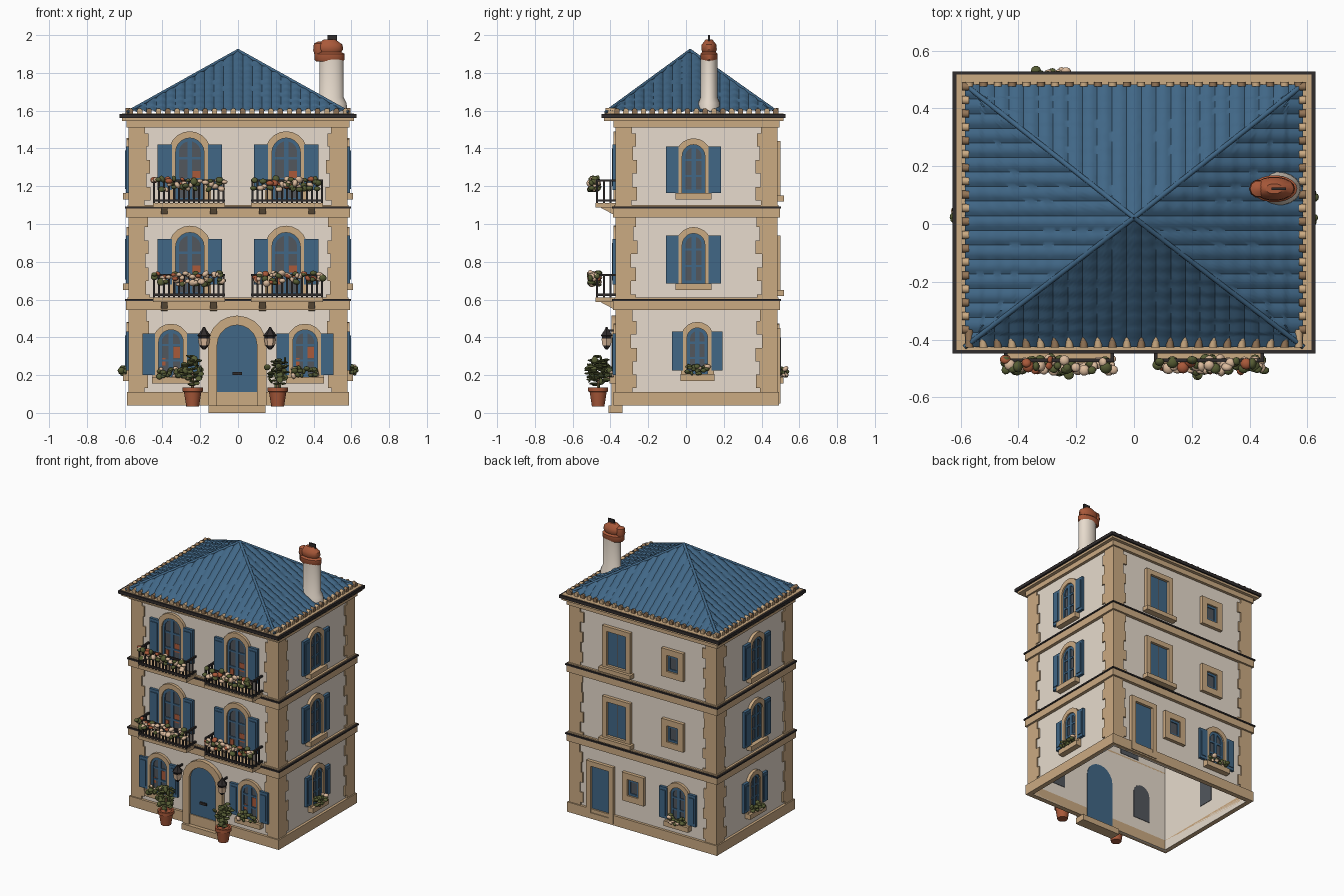
import bpy, bmesh, math, random
from mathutils import Matrix, Vector

if "Cube" in bpy.data.objects:
    bpy.data.objects.remove(bpy.data.objects["Cube"])

random.seed(4)
COL = {"blue": (0.052, 0.135, 0.24), "tan": (0.60, 0.405, 0.225), "plaster": (0.80, 0.71, 0.61),
       "iron": (0.03, 0.025, 0.025), "terracotta": (0.40, 0.10, 0.042), "leaf": (0.095, 0.11, 0.035),
       "glass": (0.085, 0.095, 0.11), "petal": (0.72, 0.50, 0.34), "brown_tile": (0.30, 0.18, 0.095)}
MATS = {}
for k, c in COL.items():
    MATS[k] = bpy.data.materials.new(k)
    MATS[k].diffuse_color = (*c, 1)
parts = {}
I = Matrix.Identity(4)
# Wall frames: u to the right, v up, w outwards, w = 0 on the wall plane
OFF = (0.365, 0.57, 0.475, 0.57)
ENDS = ((-0.57, 0.57), (-0.365, 0.475), (-0.57, 0.57), (-0.475, 0.365))
FACE = [Matrix.Rotation(k * math.pi / 2, 4, 'Z') @ Matrix.Rotation(math.pi / 2, 4, 'X')
        @ Matrix.Translation((0, 0, OFF[k])) for k in range(4)]
FRONT, RIGHT, BACK, LEFT = FACE


def mesh(name, mat):
    return parts.setdefault(name, (bmesh.new(), mat))[0]


def prism(name, mat, M, pts, w0, w1):
    bm = mesh(name, mat)
    a, b = [[bm.verts.new(M @ Vector((u, v, w))) for u, v in pts] for w in (w0, w1)]
    bm.faces.new(a[::-1])
    bm.faces.new(b)
    n = len(pts)
    for i in range(n):
        j = (i + 1) % n
        bm.faces.new((a[i], a[j], b[j], b[i]))


def rect(u0, u1, v0, v1):
    return [(u0, v0), (u1, v0), (u1, v1), (u0, v1)]


def box(name, mat, M, u0, u1, v0, v1, w0, w1):
    prism(name, mat, M, rect(u0, u1, v0, v1), w0, w1)


def arch(u, hw, v0, top, n=10):
    return [(u + hw, v0)] + [(u + hw * math.cos(math.pi * i / n), top - hw + hw * math.sin(math.pi * i / n))
                             for i in range(n + 1)] + [(u - hw, v0)]


def ring(name, mat, M, outer, inner, w0, w1):
    bm = mesh(name, mat)
    o0, o1, i0, i1 = [[bm.verts.new(M @ Vector((u, v, w))) for u, v in p]
                      for p, w in ((outer, w0), (outer, w1), (inner, w0), (inner, w1))]
    n = len(outer)
    for i in range(n):
        j = (i + 1) % n
        for q, r in ((o0, o1), (o1, i1), (i1, i0), (i0, o0)):
            bm.faces.new((q[i], q[j], r[j], r[i]))


def lathe(name, mat, loc, prof, n=12, sx=1, sy=1):
    bm = mesh(name, mat)
    rows = [[bm.verts.new((loc[0] + sx * r * math.cos(2 * math.pi * i / n),
                           loc[1] + sy * r * math.sin(2 * math.pi * i / n), loc[2] + z))
             for i in range(n)] for r, z in prof]
    for a, b in zip(rows, rows[1:]):
        for i in range(n):
            bm.faces.new((a[i], a[(i + 1) % n], b[(i + 1) % n], b[i]))
    bm.faces.new(rows[0][::-1])
    bm.faces.new(rows[-1])


def blob(name, mat, p, r, flat=1.0):
    R = Matrix.Rotation(random.uniform(0, 6), 4, random.choice('XYZ'))
    bmesh.ops.create_icosphere(mesh(name, mat), subdivisions=2, radius=r,
                               matrix=Matrix.Translation(p) @ R @ Matrix.Diagonal((1, 1, flat, 1)))


def greenery(M, u0, u1, v, w, n, spread, kinds, size):
    for i in range(n):
        p = M @ Vector((random.uniform(u0, u1), v + random.uniform(-spread, spread),
                        w + random.uniform(-0.02, 0.025)))
        k = random.choice(kinds)
        blob("flowers_" + k, k, p, random.uniform(0.7, 1.2) * size, 0.7)


def skirt(name, mat, d, z0, z1, inset=0.015):
    # rectangular ring running round the house, d proud of the walls
    ring(name, mat, I, rect(-0.57 - d, 0.57 + d, -0.365 - d, 0.475 + d),
         rect(-0.57 + inset, 0.57 - inset, -0.365 + inset, 0.475 - inset), z0, z1)


def window(M, u, hw, v0, top, fw, sw, s0, s1, sill=True, curtain=False, planter=False):
    ring("window_surrounds", "tan", M, arch(u, hw + fw, v0, top + fw), arch(u, hw, v0, top), -0.005, 0.02)
    prism("window_glass", "glass", M, arch(u, hw, v0, top), -0.018, 0.003)
    ring("window_frames", "blue", M, arch(u, hw, v0, top), arch(u, hw - 0.017, v0 + 0.017, top - 0.017), -0.005, 0.01)
    box("window_bars", "blue", M, u - 0.012, u + 0.012, v0, top - 0.005, 0, 0.01)
    for f in (0.35, 0.68):
        v = v0 + (top - v0) * f
        box("window_bars", "blue", M, u - hw, u + hw, v - 0.006, v + 0.006, 0, 0.009)
    if curtain:
        box("curtains", "terracotta", M, u + 0.014, u + hw - 0.018, v0 + 0.1, v0 + 0.16, 0.002, 0.005)
        box("curtains", "terracotta", M, u - hw + 0.018, u - 0.03, v0 + 0.06, v0 + 0.1, 0.002, 0.005)
    for s in (-1, 1):
        a, b = sorted((u + s * (hw + 0.02), u + s * (hw + 0.02 + sw)))
        box("shutters", "blue", M, a, b, s0, s1, 0.004, 0.023)
        box("shutter_panels", "blue", M, a + 0.012, b - 0.012, s0 + 0.02, s1 - 0.02, 0.02, 0.028)
    if sill:
        box("window_sills", "tan", M, u - hw - 0.035, u + hw + 0.035, v0 - 0.035, v0, -0.005, 0.04)
    if planter:
        greenery(M, u - hw, u + hw, v0 + 0.025, 0.03, 26, 0.022, ("leaf",) * 5 + ("petal",), 0.016)


# Walls, open underneath
for M, (a, b) in zip(FACE, ENDS):
    box("walls", "plaster", M, a, b, 0.04, 1.55, -0.015, 0)
    # Corner stones with alternating lengths
    for i in range(21):
        z = 0.06 + i * 0.071
        w = (0.08, 0.1)[i % 2] + random.uniform(-0.008, 0.008)
        box("corner_stones", "tan", M, a - 0.009, a + w, z, z + 0.071, -0.003, 0.009)
        box("corner_stones", "tan", M, b - w, b + 0.009, z, z + 0.071, -0.003, 0.009)

# Base course, floor bands, cornice and gutter
skirt("base_course", "tan", 0.018, 0.04, 0.11)
for z in (0.58, 1.07):
    skirt("floor_bands", "tan", 0.022, z - 0.035, z + 0.012)
    skirt("floor_band_caps", "iron", 0.028, z + 0.012, z + 0.022, -0.015)
    skirt("floor_band_tops", "tan", 0.016, z + 0.012, z + 0.03)
skirt("cornice_lower", "tan", 0.02, 1.51, 1.545)
ring("cornice_upper", "tan", I, rect(-0.614, 0.614, -0.435, 0.517), rect(-0.555, 0.555, -0.35, 0.46), 1.545, 1.584)
ring("gutter", "iron", I, rect(-0.627, 0.627, -0.448, 0.527), rect(-0.613, 0.613, -0.434, 0.516), 1.56, 1.582)

# Front windows with balconies on the upper floors
for u in (-0.255, 0.255):
    for z in (1.10, 0.60):
        window(FRONT, u, 0.075, z + 0.02, z + 0.355, 0.036, 0.075, z + 0.08, z + 0.32, False, True)
        c, h = u + math.copysign(0.005, u), 0.19
        box("balcony_slabs", "tan", FRONT, c - h, c + h, z - 0.012, z + 0.012, 0, 0.115)
        for s in (-0.13, 0.13):
            prism("balcony_brackets", "tan", FRONT @ Matrix.Translation((c + s, 0, 0)) @ Matrix.Rotation(-math.pi / 2, 4, 'Y'),
                  [(0, z - 0.012), (0.09, z - 0.012), (0, z - 0.06)], -0.018, 0.018)
        for v in (0.025, 0.13):
            box("balcony_rails", "iron", FRONT, c - h, c + h, z + v - 0.006, z + v + 0.006, 0.1, 0.112)
            for s in (-1, 1):
                e = c + s * (h - 0.006)
                box("balcony_rails", "iron", FRONT, e - 0.006, e + 0.006, z + v - 0.006, z + v + 0.006, 0, 0.11)
        for i in range(15):
            e = c - h + 0.006 + i * (2 * h - 0.012) / 14
            box("balcony_bars", "iron", FRONT, e - 0.005, e + 0.005, z + 0.01, z + 0.13, 0.101, 0.111)
        for s in (-1, 1):
            for w in (0.03, 0.065):
                e = c + s * (h - 0.006)
                box("balcony_bars", "iron", FRONT, e - 0.005, e + 0.005, z + 0.01, z + 0.13, w, w + 0.01)
        greenery(FRONT, c - h, c + h, z + 0.11, 0.118, 52, 0.03,
                 ("leaf", "leaf", "leaf", "petal", "petal", "petal", "terracotta"), 0.018)
    g = math.copysign(0.355, u)
    window(FRONT, g, 0.065, 0.19, 0.44, 0.032, 0.065, 0.2, 0.42, True, True, True)

# Side windows on both sides
for M, u in ((RIGHT, 0.04), (LEFT, -0.04)):
    for v0, top in ((1.165, 1.42), (0.685, 0.95)):
        window(M, u, 0.06, v0, top, 0.034, 0.066, v0, top - 0.01)
    window(M, u + math.copysign(0.02, u), 0.055, 0.205, 0.45, 0.032, 0.058, 0.225, 0.43, planter=True)


# Back windows: square surrounds, a back door and one arched window
def square_window(u, hw, v0, v1, mat, name, fw=0.035):
    ring(name + "_surrounds", "tan", BACK, rect(u - hw, u + hw, v0, v1),
         rect(u - hw + fw, u + hw - fw, v0 + fw, v1 - fw), -0.005, 0.024)
    box(name + "_panels", mat, BACK, u - hw + fw, u + hw - fw, v0 + fw, v1 - fw, -0.018, 0.006)


for z in (1.13, 0.63):
    square_window(-0.2, 0.11, z, z + 0.31, "blue", "back_shutter")
    box("back_shutter_bars", "glass", BACK, -0.204, -0.196, z + 0.04, z + 0.27, 0.005, 0.009)
    box("window_sills", "tan", BACK, -0.325, -0.075, z - 0.01, z + 0.02, 0, 0.045)
for u, z in ((0.24, 1.205), (0.24, 0.705), (-0.07, 0.24)):
    square_window(u, 0.085, z, z + 0.2, "glass", "back_small_window", 0.043)
    ring("back_small_frames", "blue", BACK, rect(u - 0.042, u + 0.042, z + 0.043, z + 0.157),
         rect(u - 0.026, u + 0.026, z + 0.059, z + 0.141), 0, 0.012)
square_window(-0.33, 0.105, 0.05, 0.45, "blue", "back_door")
window(BACK, 0.28, 0.06, 0.19, 0.44, 0.034, 0.062, 0.2, 0.42, planter=True)

# Front door, its surround and step
ring("door_surround", "tan", FRONT, arch(-0.005, 0.155, 0.04, 0.515), arch(-0.005, 0.105, 0.04, 0.465), -0.005, 0.03)
prism("front_door", "blue", FRONT, arch(-0.005, 0.105, 0.04, 0.465), -0.018, 0.012)
box("door_handle", "iron", FRONT, -0.03, 0.02, 0.2, 0.217, 0.01, 0.022)
box("door_step", "tan", FRONT, -0.155, 0.145, 0.0, 0.04, -0.03, 0.045)

# Lanterns and potted shrubs beside the door
for x, px in ((-0.18, -0.24), (0.17, 0.21)):
    lathe("lanterns", "iron", (x, -0.42, 0.335), [(0.006, 0), (0.02, 0.015), (0.03, 0.07), (0.036, 0.075), (0.012, 0.105), (0.005, 0.12)], 6)
    lathe("lantern_glass", "petal", (x, -0.42, 0.357), [(0.026, 0), (0.032, 0.038)], 6)
    box("lantern_arms", "iron", FRONT, x - 0.005, x + 0.005, 0.43, 0.442, 0, 0.055)
    lathe("flower_pots", "terracotta", (px, -0.465, 0.035), [(0.034, 0), (0.046, 0.075), (0.054, 0.078), (0.054, 0.1), (0.04, 0.1), (0.038, 0.09)], 14)
    lathe("shrub_stems", "brown_tile", (px, -0.465, 0.12), [(0.008, 0), (0.006, 0.1)], 6)
    for i in range(60):
        d = Vector((random.gauss(0, 1), random.gauss(0, 1), random.gauss(0, 1))).normalized() * random.uniform(0.4, 1)
        blob("shrub_leaves", "leaf", (px + d.x * 0.06, -0.465 + d.y * 0.06, 0.225 + d.z * 0.085), 0.018, 0.35)

# Hipped roof with barrel tile ridges
APEX, X, Y0, Y1, Z = Vector((0, 0.022, 1.918)), 0.585, -0.425, 0.482, 1.592
corners = [Vector(p) for p in ((-X, Y0, Z), (X, Y0, Z), (X, Y1, Z), (-X, Y1, Z))]
for k in range(4):
    a, b = corners[k], corners[(k + 1) % 4]
    e = b - a
    sa = (APEX - a).dot(e) / e.length_squared
    rise = APEX - (a + e * sa)
    waves = round(e.length / 0.05)
    n, m = waves * 4, 28
    bm = mesh("roof_tiles", "blue")
    grid = []
    for i in range(n + 1):
        s = i / n
        tm = min(s / sa, (1 - s) / (1 - sa))
        col = []
        for j in range(m + 1):
            t = tm * j / m
            p = a + e * s + rise * t
            p.z += 0.010 * abs(math.sin(math.pi * waves * s)) + 0.006 * (1 - (t * 10) % 1) - 0.006
            col.append(bm.verts.new(p))
        grid.append(col)
    for c0, c1 in zip(grid, grid[1:]):
        for j in range(m):
            bm.faces.new((c0[j], c1[j], c1[j + 1], c0[j + 1]))
    # Hip ridge capping
    d = APEX - a
    bmesh.ops.create_cone(mesh("roof_hips", "blue"), segments=10, radius1=0.009, radius2=0.009, depth=d.length, cap_ends=True,
                          matrix=Matrix.Translation((a + APEX) / 2) @ d.to_track_quat('Z', 'Y').to_matrix().to_4x4())
    # Exposed tile ends along the eaves
    lo, hi = ENDS[k]
    for i in range(waves + 1):
        u = lo + (hi - lo) * i / waves
        mat = ("brown_tile", "tan")[i % 2]
        prism("eave_tile_ends_" + mat, mat, FACE[k], arch(u, 0.014, 1.575, 1.613, n=6), 0.0, (0.062, 0.025, 0.016, 0.025)[k])

# Chimney with clay cap
lathe("chimney_stack", "plaster", (0.495, 0.122, 1.57), [(0.085, 0), (0.08, 0.07), (0.064, 0.1), (0.064, 0.30)], 20, 1, 0.72)
lathe("chimney_cap", "terracotta", (0.485, 0.122, 1.86), [(0.07, 0), (0.08, 0.01), (0.08, 0.04), (0.062, 0.05), (0.072, 0.065),
                                                           (0.068, 0.09), (0.04, 0.11), (0.03, 0.118)], 18, 1, 0.58)
lathe("chimney_knob", "terracotta", (0.43, 0.122, 1.9), [(0.026, 0), (0.032, 0.02), (0.028, 0.055), (0.01, 0.065)], 10)
box("chimney_vent", "iron", I, 0.475, 0.525, 0.117, 0.127, 1.96, 2.0)

# Turn the collected meshes into objects
for name, (bm, mat) in parts.items():
    if name != "roof_tiles":
        bmesh.ops.recalc_face_normals(bm, faces=bm.faces)
    me = bpy.data.meshes.new(name)
    bm.to_mesh(me)
    bm.free()
    me.materials.append(MATS[mat])
    ob = bpy.data.objects.new(name, me)
    bpy.context.collection.objects.link(ob)
    ob.select_set(True)
    bpy.context.view_layer.objects.active = ob
bpy.ops.object.shade_smooth_by_angle(angle=math.radians(40))

for m in bpy.data.materials:
    if m.users and not m.is_grease_pencil:
        m.use_nodes = True
        m.node_tree.nodes["Principled BSDF"].inputs["Base Color"].default_value = m.diffuse_color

EXERCISE GOAL =
Would you copy out every line in the records that includes the string "verts"?

ANSWER SECTION =
    a, b = [[bm.verts.new(M @ Vector((u, v, w))) for u, v in pts] for w in (w0, w1)]
    o0, o1, i0, i1 = [[bm.verts.new(M @ Vector((u, v, w))) for u, v in p]
    rows = [[bm.verts.new((loc[0] + sx * r * math.cos(2 * math.pi * i / n),
            col.append(bm.verts.new(p))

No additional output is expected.